All that should appear is the line containing "rays.append((0.125 * math.cos(a), 0.125" and the lines after it in the records below, each reproduced exactly.

****************

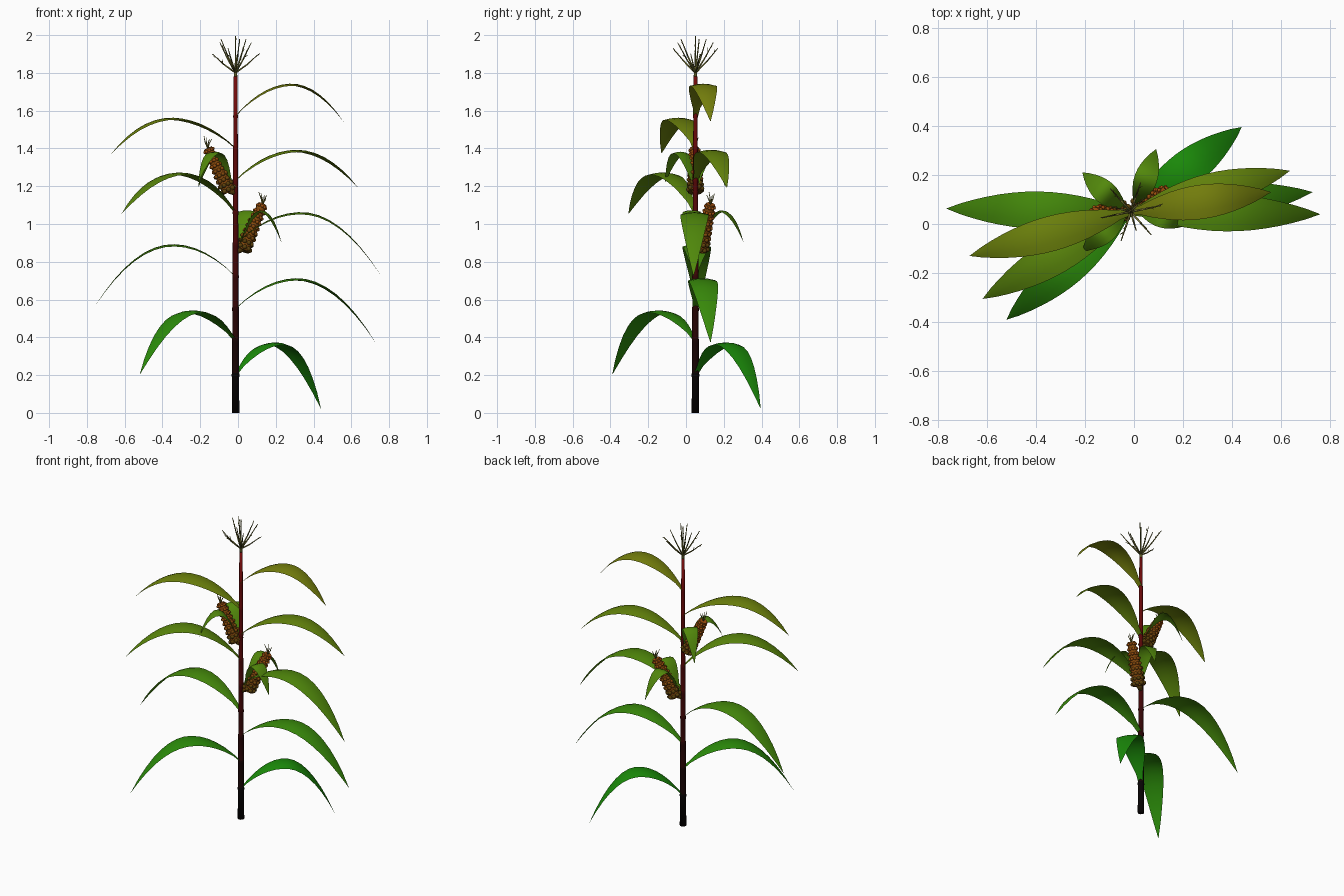
import bpy, bmesh, math, random
from mathutils import Vector, Matrix

if "Cube" in bpy.data.objects:
    bpy.data.objects.remove(bpy.data.objects["Cube"])

random.seed(4)
SX, SY = -0.013, 0.05            # stalk axis


def mix(a, b, t):
    t = max(0, min(1, t))
    return tuple(p + (q - p) * t for p, q in zip(a, b))


def material(name, rgb):
    m = bpy.data.materials.new(name)
    m.diffuse_color = (*rgb, 1)
    m.use_nodes = True
    m.node_tree.nodes["Principled BSDF"].inputs["Base Color"].default_value = m.diffuse_color
    return m


def finish(name, bm, mats, smooth=True):
    me = bpy.data.meshes.new(name)
    bm.to_mesh(me)
    bm.free()
    for m in mats:
        me.materials.append(m)
    for p in me.polygons:
        p.use_smooth = smooth
    ob = bpy.data.objects.new(name, me)
    bpy.context.collection.objects.link(ob)
    return ob


def rod(bm, a, b, r1, r2, sides=5):
    """Tapered rod between two points."""
    a, b = Vector(a), Vector(b)
    d = b - a
    mat = Matrix.Translation((a + b) / 2) @ d.to_track_quat('Z', 'Y').to_matrix().to_4x4()
    bmesh.ops.create_cone(bm, cap_ends=True, segments=sides, radius1=r1,
                          radius2=r2, depth=d.length, matrix=mat)


def leaf(name, base, tip, rise, u, half, mat, steps=14):
    """Arching blade: gently crowned, parabolic rise to t=u, then droop to the tip."""
    base, tip = Vector(base), Vector(tip)
    side = Vector((base.y - tip.y, tip.x - base.x, 0)).normalized()
    drop = base.z + rise - tip.z
    bm = bmesh.new()
    prev = None
    for i in range(steps + 1):
        t = i / steps
        p = base.lerp(tip, t)
        if t < u:
            p.z = base.z + rise * (1 - (1 - t / u) ** 2)
        else:
            p.z = base.z + rise - drop * ((t - u) / (1 - u)) ** 2
        w = half * max(math.sin(math.pi * t), 0) ** 0.85
        w = max(w, 0.014 * (1 - t), 0.0005)
        row = [bm.verts.new(p + side * s * w + Vector((0, 0, 0.003 - 0.16 * w * s * s)))
               for s in (-1, -0.5, 0, 0.5, 1)]
        if prev:
            for k in range(4):
                bm.faces.new((prev[k], row[k], row[k + 1], prev[k + 1]))
        prev = row
    return finish(name, bm, [mat])


# Stalk: lathe with a slight ring at every node, darkening to the ground
nodes = [0.2, 0.38, 0.55, 0.72, 0.89, 1.06, 1.23, 1.40, 1.57]
rad = lambda z: 0.020 - 0.0055 * z
profile = [(0, 0.020)]
for z in nodes:
    r = rad(z)
    profile += [(z - 0.012, r), (z - 0.005, r * 1.08), (z + 0.005, r * 1.08), (z + 0.012, r * 0.97)]
profile += [(1.78, rad(1.78))]
bm = bmesh.new()
rings = [[bm.verts.new((SX + r * math.cos(a), SY + r * math.sin(a), z))
          for a in [k * math.tau / 12 for k in range(12)]] for z, r in profile]
for i, (lo, hi) in enumerate(zip(rings, rings[1:])):
    for k in range(12):
        f = bm.faces.new((lo[k], lo[(k + 1) % 12], hi[(k + 1) % 12], hi[k]))
        f.material_index = min(i // 4, 9)
bm.faces.new(rings[0][::-1])
bm.faces.new(rings[-1]).material_index = 9
finish("stalk", bm, [material(f"stalk_{i}", mix((0.002, 0.001, 0.001), (0.17, 0.003, 0.003), (i / 9) ** 1.5))
                     for i in range(10)])

# Blades: tip x, y, z, rise, apex fraction, half width
blades = [
    (0.439, 0.395, 0.02, 0.17, 0.47, 0.075),
    (-0.52, -0.39, 0.20, 0.16, 0.45, 0.075),
    (0.728, 0.13, 0.37, 0.16, 0.44, 0.075),
    (-0.765, 0.063, 0.55, 0.17, 0.44, 0.076),
    (0.759, 0.04, 0.72, 0.17, 0.45, 0.075),
    (-0.617, -0.305, 1.05, 0.21, 0.49, 0.074),
    (0.635, 0.217, 1.19, 0.16, 0.50, 0.073),
    (-0.670, -0.13, 1.37, 0.16, 0.52, 0.072),
    (0.558, 0.13, 1.54, 0.17, 0.52, 0.070),
]


def green(z):
    return mix((0.003, 0.27, 0.003), (0.19, 0.22, 0.004), (z / 1.6) ** 1.5)


for i, ((x, y, z, rise, u, half), z0) in enumerate(zip(blades, nodes)):
    leaf(f"leaf_{i + 1}", (SX, SY, z0), (x, y, z), rise, u, half,
         material(f"leaf_green_{i + 1}", green(z0)))

# Ears: tapered cob, staggered kernels, silk strands and two husk leaves each
brown = [material(f"kernel_{i}", mix((0.10, 0.05, 0.003), (0.36, 0.08, 0.004), i / 4)) for i in range(5)]
silk_mat = material("silk", (0.17, 0.16, 0.02))


def ear(name, base, top, husks):
    base, top = Vector(base), Vector(top)
    axis = top - base
    frame = axis.to_track_quat('Z', 'Y')
    bm = bmesh.new()
    rod(bm, base, top, 0.038, 0.024, 12)
    rows, around = 9, 9
    for i in range(rows):
        t = (i + 0.5) / rows
        r = 0.037 - 0.013 * t
        for k in range(around):
            a = (k + 0.5 * (i % 2)) * math.tau / around
            p = base + axis * t + frame @ Vector((r * math.cos(a), r * math.sin(a), 0))
            bmesh.ops.create_icosphere(bm, subdivisions=2, radius=0.013 - 0.005 * t,
                                       matrix=Matrix.Translation(p))
    for f in bm.faces:
        t = (f.calc_center_median() - base).dot(axis) / axis.length_squared
        f.material_index = max(0, min(4, int(t * 5)))
    ob = finish(name, bm, brown)
    bpy.context.view_layer.objects.active = ob
    ob.select_set(True)
    bpy.ops.object.shade_smooth_by_angle(angle=math.radians(50))
    ob.select_set(False)

    bm = bmesh.new()
    for k in range(4):
        a = k * math.tau / 4 + 0.4
        out = Vector((0.022 * math.cos(a), 0.022 * math.sin(a), 0.03 + 0.008 * (k % 3)))
        mid = top + out * 0.5 + axis * 0.03
        rod(bm, top, mid, 0.004, 0.003)
        rod(bm, mid, top + out + Vector((0, 0, 0.018)), 0.003, 0.0015)
    finish(name + "_silk", bm, [silk_mat])
    for k, (x, y, z) in enumerate(husks):
        leaf(f"{name}_husk_{k + 1}", base.lerp(Vector((SX, SY, base.z)), 0.5), (x, y, z), 0.21,
             0.52, 0.047, material(f"{name}_husk_{k + 1}", mix(green(0.6), green(1.2), 0.5)), 10)
    bm = bmesh.new()
    rod(bm, (SX, SY, base.z - 0.01), base + axis * 0.08, 0.012, 0.025, 8)
    finish(name + "_shank", bm, [brown[0]])


ear("lower_ear", (0.024, 0.075, 0.86), (0.13, 0.13, 1.105),
    [(0.09, 0.305, 0.90), (0.23, 0.0, 0.90)])
ear("upper_ear", (-0.045, 0.05, 1.17), (-0.160, 0.045, 1.402),
    [(-0.21, 0.21, 1.19), (-0.21, -0.11, 1.22)])

# Tassel: neck, central spike and two whorls of branches with short spikelets
bm = bmesh.new()
rod(bm, (SX, SY, 1.775), (SX, SY, 1.83), 0.010, 0.006, 8)
rays = [(0, 0, 0.195)]
for k in range(6):
    a = k * math.tau / 6 + 0.2
    rays.append((0.125 * math.cos(a), 0.125 * math.sin(a), 0.10 + 0.03 * (k % 3)))
for k in range(3):
    a = k * math.tau / 3 + 0.8
    rays.append((0.08 * math.cos(a), 0.08 * math.sin(a), 0.18))
for ray in rays:
    start, d = Vector((SX, SY, 1.80)), Vector(ray)
    mid = start + d * 0.5 + Vector((0, 0, -0.006))
    rod(bm, start, mid, 0.005, 0.004)
    rod(bm, mid, start + d, 0.004, 0.002)
    for j in range(3):
        p = mid.lerp(start + d, 0.1 + 0.3 * j)
        jit = Vector([random.uniform(-1, 1) for _ in range(3)]) * 0.012
        rod(bm, p, p + d.normalized() * 0.018 + jit * (0.3 if ray[2] > 0.17 else 1), 0.003, 0.0015)
finish("tassel", bm, [material("tassel", (0.17, 0.16, 0.03))])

****************

▶ _ANSWER TO THIS EXERCISE_:
    rays.append((0.125 * math.cos(a), 0.125 * math.sin(a), 0.10 + 0.03 * (k % 3)))
for k in range(3):
    a = k * math.tau / 3 + 0.8
    rays.append((0.08 * math.cos(a), 0.08 * math.sin(a), 0.18))
for ray in rays:
    start, d = Vector((SX, SY, 1.80)), Vector(ray)
    mid = start + d * 0.5 + Vector((0, 0, -0.006))
    rod(bm, start, mid, 0.005, 0.004)
    rod(bm, mid, start + d, 0.004, 0.002)
    for j in range(3):
        p = mid.lerp(start + d, 0.1 + 0.3 * j)
        jit = Vector([random.uniform(-1, 1) for _ in range(3)]) * 0.012
        rod(bm, p, p + d.normalized() * 0.018 + jit * (0.3 if ray[2] > 0.17 else 1), 0.003, 0.0015)
finish("tassel", bm, [material("tassel", (0.17, 0.16, 0.03))])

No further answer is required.